Write out exactly what each line says, starting with the first line below and ending on the one with "(.1, .096, .092))".

------------------------------------------------

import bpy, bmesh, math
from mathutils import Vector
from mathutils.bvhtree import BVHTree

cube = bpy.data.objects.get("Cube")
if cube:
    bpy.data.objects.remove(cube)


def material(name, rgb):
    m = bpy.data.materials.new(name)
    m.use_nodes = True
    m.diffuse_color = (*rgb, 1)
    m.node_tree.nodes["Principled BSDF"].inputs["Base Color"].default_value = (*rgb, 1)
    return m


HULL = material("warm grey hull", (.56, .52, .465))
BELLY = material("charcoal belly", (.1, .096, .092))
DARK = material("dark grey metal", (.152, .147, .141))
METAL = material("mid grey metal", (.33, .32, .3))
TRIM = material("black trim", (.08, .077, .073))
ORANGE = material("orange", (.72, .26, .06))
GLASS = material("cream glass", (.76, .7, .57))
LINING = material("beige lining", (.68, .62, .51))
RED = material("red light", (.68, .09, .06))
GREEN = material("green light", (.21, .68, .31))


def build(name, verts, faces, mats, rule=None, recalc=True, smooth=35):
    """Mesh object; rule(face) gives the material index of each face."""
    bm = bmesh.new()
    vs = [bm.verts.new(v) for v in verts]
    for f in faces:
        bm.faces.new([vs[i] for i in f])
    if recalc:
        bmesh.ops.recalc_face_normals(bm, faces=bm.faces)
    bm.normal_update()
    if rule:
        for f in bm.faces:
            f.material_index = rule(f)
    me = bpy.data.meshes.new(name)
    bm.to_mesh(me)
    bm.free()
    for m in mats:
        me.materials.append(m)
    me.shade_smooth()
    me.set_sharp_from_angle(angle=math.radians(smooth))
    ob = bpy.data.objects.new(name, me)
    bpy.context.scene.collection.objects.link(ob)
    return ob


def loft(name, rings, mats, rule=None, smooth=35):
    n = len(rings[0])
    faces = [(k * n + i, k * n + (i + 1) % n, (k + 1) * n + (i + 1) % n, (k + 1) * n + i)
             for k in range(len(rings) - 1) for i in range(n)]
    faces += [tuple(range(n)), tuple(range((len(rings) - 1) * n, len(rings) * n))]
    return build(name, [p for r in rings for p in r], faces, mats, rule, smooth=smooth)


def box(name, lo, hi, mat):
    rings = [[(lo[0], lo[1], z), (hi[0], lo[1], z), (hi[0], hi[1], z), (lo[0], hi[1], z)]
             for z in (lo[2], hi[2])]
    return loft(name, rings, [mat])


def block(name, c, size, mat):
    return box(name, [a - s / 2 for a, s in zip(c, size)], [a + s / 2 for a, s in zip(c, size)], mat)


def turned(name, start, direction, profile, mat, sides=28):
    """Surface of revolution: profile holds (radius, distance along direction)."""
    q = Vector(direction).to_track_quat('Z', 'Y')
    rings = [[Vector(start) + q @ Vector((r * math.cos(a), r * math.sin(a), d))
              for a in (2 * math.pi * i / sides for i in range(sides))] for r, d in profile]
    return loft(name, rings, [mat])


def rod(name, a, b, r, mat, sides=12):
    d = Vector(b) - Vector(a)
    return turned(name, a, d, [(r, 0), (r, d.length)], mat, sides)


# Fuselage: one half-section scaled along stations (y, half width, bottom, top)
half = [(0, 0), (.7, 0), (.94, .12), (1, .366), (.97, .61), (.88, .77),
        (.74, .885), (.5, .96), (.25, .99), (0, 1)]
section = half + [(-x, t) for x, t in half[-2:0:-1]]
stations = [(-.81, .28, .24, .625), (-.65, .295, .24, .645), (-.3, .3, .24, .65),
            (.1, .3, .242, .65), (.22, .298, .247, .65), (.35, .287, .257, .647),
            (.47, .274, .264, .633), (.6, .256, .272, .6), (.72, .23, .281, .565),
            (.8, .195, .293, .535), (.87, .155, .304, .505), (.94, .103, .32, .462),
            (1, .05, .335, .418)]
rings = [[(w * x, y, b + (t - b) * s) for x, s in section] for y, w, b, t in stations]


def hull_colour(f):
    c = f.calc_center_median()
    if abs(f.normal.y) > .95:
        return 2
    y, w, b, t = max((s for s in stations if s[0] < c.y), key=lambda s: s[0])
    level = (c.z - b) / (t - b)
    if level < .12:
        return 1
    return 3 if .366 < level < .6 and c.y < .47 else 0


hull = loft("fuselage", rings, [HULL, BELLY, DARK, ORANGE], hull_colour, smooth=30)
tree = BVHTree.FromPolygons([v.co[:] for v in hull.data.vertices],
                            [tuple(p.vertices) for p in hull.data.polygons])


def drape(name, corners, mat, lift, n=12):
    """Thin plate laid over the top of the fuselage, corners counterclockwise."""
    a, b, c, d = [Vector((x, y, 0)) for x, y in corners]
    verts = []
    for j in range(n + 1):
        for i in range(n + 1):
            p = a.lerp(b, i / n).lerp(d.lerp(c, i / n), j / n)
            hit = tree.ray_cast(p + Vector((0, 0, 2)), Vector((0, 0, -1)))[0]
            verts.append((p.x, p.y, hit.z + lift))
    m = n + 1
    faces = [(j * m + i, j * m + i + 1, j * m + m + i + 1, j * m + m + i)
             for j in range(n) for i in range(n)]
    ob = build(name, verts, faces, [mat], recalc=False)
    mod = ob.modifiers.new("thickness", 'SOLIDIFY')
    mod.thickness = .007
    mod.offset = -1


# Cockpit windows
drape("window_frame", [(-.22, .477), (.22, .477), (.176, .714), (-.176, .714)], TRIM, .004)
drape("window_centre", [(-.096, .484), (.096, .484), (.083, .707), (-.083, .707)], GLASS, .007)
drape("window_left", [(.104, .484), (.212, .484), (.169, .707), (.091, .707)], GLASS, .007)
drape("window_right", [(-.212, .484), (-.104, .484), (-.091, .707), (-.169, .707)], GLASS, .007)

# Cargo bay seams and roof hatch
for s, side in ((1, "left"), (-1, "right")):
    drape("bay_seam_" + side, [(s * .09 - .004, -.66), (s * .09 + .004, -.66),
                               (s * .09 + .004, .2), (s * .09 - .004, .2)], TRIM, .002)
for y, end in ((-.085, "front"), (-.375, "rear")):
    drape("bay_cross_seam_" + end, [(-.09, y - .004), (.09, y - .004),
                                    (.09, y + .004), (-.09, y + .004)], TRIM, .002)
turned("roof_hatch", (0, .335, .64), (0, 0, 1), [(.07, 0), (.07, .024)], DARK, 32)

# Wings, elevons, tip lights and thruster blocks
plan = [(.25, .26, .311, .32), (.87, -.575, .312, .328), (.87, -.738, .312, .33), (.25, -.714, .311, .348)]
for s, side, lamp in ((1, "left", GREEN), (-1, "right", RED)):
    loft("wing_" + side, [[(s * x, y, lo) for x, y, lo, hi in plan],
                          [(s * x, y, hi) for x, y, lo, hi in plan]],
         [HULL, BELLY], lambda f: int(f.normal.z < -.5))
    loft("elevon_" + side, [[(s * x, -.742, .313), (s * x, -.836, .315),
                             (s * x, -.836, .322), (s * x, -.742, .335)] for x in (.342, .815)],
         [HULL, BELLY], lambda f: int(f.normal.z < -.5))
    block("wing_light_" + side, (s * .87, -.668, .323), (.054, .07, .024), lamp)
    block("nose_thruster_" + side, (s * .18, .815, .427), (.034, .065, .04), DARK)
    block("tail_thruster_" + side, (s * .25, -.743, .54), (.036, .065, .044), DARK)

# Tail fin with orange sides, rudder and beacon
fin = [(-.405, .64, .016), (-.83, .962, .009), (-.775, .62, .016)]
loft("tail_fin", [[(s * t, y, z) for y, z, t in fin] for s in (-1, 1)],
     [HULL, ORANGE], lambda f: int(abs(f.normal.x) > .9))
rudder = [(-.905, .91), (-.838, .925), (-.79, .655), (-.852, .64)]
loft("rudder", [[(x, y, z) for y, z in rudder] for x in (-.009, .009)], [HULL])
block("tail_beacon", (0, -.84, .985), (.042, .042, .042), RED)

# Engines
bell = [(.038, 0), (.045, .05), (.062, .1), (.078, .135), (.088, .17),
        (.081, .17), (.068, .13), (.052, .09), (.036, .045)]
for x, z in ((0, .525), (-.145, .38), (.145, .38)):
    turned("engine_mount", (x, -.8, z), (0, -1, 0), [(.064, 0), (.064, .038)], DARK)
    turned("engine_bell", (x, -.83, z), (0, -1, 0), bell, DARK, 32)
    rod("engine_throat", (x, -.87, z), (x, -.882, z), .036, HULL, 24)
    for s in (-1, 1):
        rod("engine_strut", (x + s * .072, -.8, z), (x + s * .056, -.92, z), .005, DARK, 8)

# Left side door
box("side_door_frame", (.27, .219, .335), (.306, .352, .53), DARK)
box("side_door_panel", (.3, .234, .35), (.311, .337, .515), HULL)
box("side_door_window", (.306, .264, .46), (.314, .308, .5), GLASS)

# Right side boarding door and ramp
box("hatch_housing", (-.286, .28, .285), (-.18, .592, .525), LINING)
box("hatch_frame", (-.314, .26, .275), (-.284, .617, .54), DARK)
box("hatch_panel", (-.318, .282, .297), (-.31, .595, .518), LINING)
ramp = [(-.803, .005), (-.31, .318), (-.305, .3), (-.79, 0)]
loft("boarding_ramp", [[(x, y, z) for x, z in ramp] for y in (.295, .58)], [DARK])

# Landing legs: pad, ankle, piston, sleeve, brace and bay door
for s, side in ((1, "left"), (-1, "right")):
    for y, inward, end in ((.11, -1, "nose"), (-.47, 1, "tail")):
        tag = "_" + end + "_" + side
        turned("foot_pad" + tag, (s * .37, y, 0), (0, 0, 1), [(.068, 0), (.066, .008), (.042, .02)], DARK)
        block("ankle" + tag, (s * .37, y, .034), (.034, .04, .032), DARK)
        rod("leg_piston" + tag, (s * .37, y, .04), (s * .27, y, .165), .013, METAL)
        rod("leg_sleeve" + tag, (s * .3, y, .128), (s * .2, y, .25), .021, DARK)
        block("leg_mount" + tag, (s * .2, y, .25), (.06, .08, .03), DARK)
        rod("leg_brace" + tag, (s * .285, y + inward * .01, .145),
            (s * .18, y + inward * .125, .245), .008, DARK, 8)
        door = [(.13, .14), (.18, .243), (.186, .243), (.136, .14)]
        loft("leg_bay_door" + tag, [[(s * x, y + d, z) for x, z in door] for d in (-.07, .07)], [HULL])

------------------------------------------------

Response for this exercise ->
import bpy, bmesh, math
from mathutils import Vector
from mathutils.bvhtree import BVHTree

cube = bpy.data.objects.get("Cube")
if cube:
    bpy.data.objects.remove(cube)


def material(name, rgb):
    m = bpy.data.materials.new(name)
    m.use_nodes = True
    m.diffuse_color = (*rgb, 1)
    m.node_tree.nodes["Principled BSDF"].inputs["Base Color"].default_value = (*rgb, 1)
    return m


HULL = material("warm grey hull", (.56, .52, .465))
BELLY = material("charcoal belly", (.1, .096, .092))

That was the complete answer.